▶ **What you have to do**:
Scan the records below. Report the number of lines containing the word "materials", and nothing more.

#### Provided records

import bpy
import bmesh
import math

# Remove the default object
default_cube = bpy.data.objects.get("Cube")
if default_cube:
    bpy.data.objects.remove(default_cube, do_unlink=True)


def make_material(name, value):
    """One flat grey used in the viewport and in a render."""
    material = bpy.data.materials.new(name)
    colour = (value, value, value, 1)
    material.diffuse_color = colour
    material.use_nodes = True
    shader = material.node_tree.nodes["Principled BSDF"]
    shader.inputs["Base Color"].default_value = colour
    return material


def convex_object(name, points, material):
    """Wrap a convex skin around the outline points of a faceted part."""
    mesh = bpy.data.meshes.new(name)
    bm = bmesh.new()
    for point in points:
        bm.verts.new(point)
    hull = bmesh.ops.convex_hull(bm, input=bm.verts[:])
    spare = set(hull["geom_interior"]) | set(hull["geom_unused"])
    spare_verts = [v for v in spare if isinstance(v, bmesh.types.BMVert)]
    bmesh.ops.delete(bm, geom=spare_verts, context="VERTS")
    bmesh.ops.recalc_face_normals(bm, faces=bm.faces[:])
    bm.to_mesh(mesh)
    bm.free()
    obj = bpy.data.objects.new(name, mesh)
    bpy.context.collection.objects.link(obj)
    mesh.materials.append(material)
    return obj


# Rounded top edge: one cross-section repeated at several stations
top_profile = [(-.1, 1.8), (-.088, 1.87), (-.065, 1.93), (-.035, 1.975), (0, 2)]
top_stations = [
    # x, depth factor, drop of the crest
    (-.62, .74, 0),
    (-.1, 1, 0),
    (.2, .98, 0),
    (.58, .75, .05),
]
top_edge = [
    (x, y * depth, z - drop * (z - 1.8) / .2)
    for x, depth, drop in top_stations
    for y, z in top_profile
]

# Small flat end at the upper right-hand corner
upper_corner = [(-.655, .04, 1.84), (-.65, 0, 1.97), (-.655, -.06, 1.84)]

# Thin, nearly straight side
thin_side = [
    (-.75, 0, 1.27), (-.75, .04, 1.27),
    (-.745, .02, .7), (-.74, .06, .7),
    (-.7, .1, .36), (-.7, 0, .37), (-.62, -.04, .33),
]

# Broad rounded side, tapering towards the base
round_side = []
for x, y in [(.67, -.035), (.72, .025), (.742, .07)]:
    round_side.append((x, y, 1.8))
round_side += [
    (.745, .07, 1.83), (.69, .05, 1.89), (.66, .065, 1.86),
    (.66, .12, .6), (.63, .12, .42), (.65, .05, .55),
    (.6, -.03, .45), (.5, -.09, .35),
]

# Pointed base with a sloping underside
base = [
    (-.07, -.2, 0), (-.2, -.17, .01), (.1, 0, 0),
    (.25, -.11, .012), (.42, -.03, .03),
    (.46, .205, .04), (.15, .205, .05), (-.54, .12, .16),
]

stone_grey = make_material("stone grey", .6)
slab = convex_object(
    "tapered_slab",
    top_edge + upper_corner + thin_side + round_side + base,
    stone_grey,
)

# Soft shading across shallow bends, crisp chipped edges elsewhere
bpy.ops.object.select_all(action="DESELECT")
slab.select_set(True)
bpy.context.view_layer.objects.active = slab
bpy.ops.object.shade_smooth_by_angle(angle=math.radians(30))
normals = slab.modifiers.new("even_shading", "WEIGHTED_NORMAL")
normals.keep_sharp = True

########

▶ **Answer area**:
2